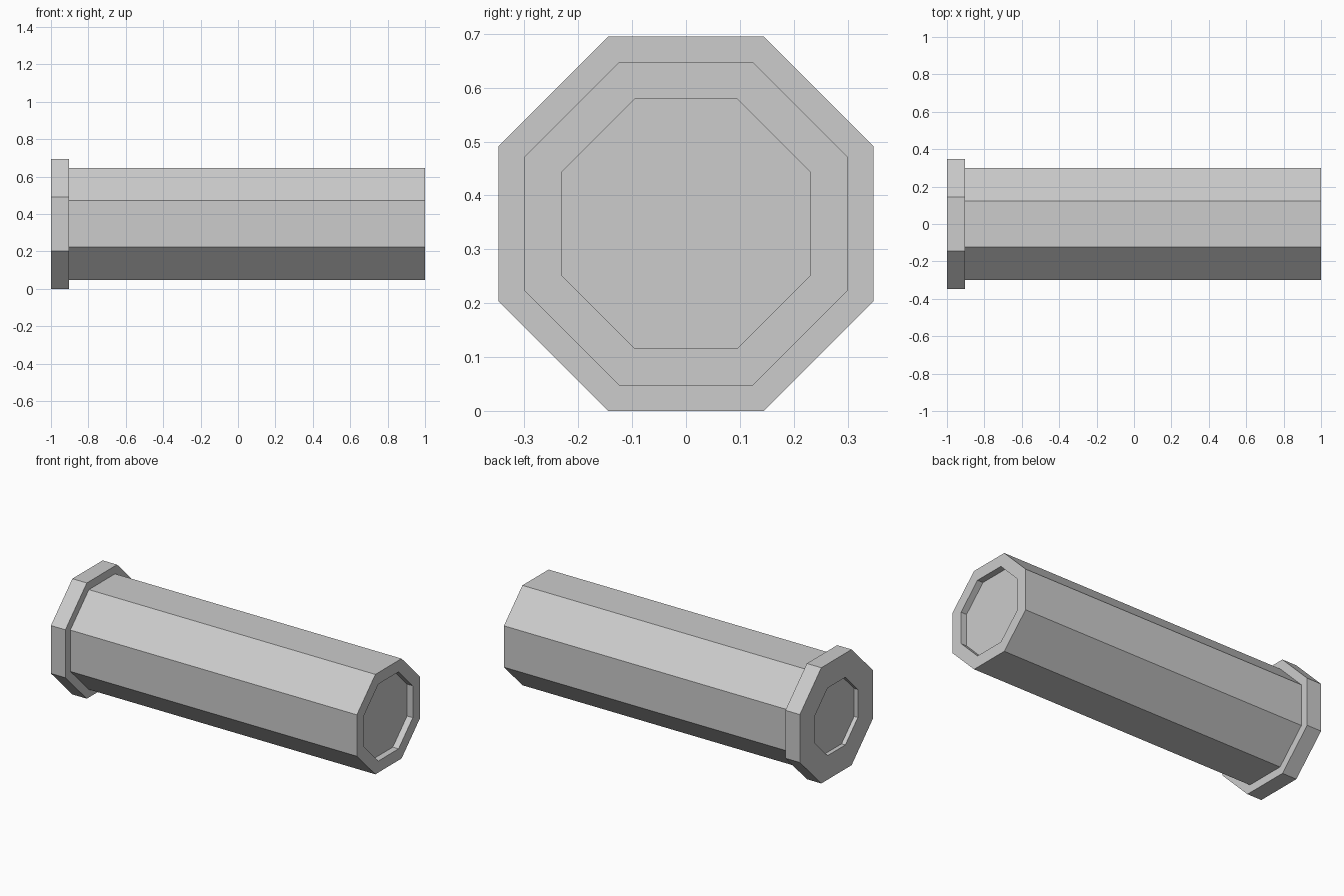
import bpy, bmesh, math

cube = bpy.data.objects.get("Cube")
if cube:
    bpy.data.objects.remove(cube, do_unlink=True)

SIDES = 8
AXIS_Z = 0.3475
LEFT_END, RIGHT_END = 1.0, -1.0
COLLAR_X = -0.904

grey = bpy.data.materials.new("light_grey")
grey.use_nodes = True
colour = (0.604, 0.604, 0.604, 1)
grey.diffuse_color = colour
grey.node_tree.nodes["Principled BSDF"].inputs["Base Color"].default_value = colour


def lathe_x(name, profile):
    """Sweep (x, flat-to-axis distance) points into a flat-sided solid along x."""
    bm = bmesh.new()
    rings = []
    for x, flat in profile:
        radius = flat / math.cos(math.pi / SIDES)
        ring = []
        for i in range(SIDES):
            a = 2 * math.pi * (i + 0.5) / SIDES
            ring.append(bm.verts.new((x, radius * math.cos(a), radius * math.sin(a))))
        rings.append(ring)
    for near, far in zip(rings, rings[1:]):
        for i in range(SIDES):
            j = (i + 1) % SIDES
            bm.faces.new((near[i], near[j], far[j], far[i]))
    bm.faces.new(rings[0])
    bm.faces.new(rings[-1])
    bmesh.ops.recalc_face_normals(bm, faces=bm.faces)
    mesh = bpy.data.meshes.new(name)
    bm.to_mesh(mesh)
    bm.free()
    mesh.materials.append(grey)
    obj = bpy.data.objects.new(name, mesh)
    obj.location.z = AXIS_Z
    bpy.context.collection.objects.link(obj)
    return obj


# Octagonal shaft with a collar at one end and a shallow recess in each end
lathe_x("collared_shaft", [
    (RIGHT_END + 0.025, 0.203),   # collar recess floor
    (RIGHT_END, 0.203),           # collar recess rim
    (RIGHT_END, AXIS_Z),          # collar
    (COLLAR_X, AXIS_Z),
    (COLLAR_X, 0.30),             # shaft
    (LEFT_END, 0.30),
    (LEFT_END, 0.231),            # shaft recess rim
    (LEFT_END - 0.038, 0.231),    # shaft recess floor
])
___
◆ Work instruction ◆
Set down the material above exactly as it reads, but not its pictures.

◆ Exercise answer ◆
import bpy, bmesh, math

cube = bpy.data.objects.get("Cube")
if cube:
    bpy.data.objects.remove(cube, do_unlink=True)

SIDES = 8
AXIS_Z = 0.3475
LEFT_END, RIGHT_END = 1.0, -1.0
COLLAR_X = -0.904

grey = bpy.data.materials.new("light_grey")
grey.use_nodes = True
colour = (0.604, 0.604, 0.604, 1)
grey.diffuse_color = colour
grey.node_tree.nodes["Principled BSDF"].inputs["Base Color"].default_value = colour


def lathe_x(name, profile):
    """Sweep (x, flat-to-axis distance) points into a flat-sided solid along x."""
    bm = bmesh.new()
    rings = []
    for x, flat in profile:
        radius = flat / math.cos(math.pi / SIDES)
        ring = []
        for i in range(SIDES):
            a = 2 * math.pi * (i + 0.5) / SIDES
            ring.append(bm.verts.new((x, radius * math.cos(a), radius * math.sin(a))))
        rings.append(ring)
    for near, far in zip(rings, rings[1:]):
        for i in range(SIDES):
            j = (i + 1) % SIDES
            bm.faces.new((near[i], near[j], far[j], far[i]))
    bm.faces.new(rings[0])
    bm.faces.new(rings[-1])
    bmesh.ops.recalc_face_normals(bm, faces=bm.faces)
    mesh = bpy.data.meshes.new(name)
    bm.to_mesh(mesh)
    bm.free()
    mesh.materials.append(grey)
    obj = bpy.data.objects.new(name, mesh)
    obj.location.z = AXIS_Z
    bpy.context.collection.objects.link(obj)
    return obj


# Octagonal shaft with a collar at one end and a shallow recess in each end
lathe_x("collared_shaft", [
    (RIGHT_END + 0.025, 0.203),   # collar recess floor
    (RIGHT_END, 0.203),           # collar recess rim
    (RIGHT_END, AXIS_Z),          # collar
    (COLLAR_X, AXIS_Z),
    (COLLAR_X, 0.30),             # shaft
    (LEFT_END, 0.30),
    (LEFT_END, 0.231),            # shaft recess rim
    (LEFT_END - 0.038, 0.231),    # shaft recess floor
])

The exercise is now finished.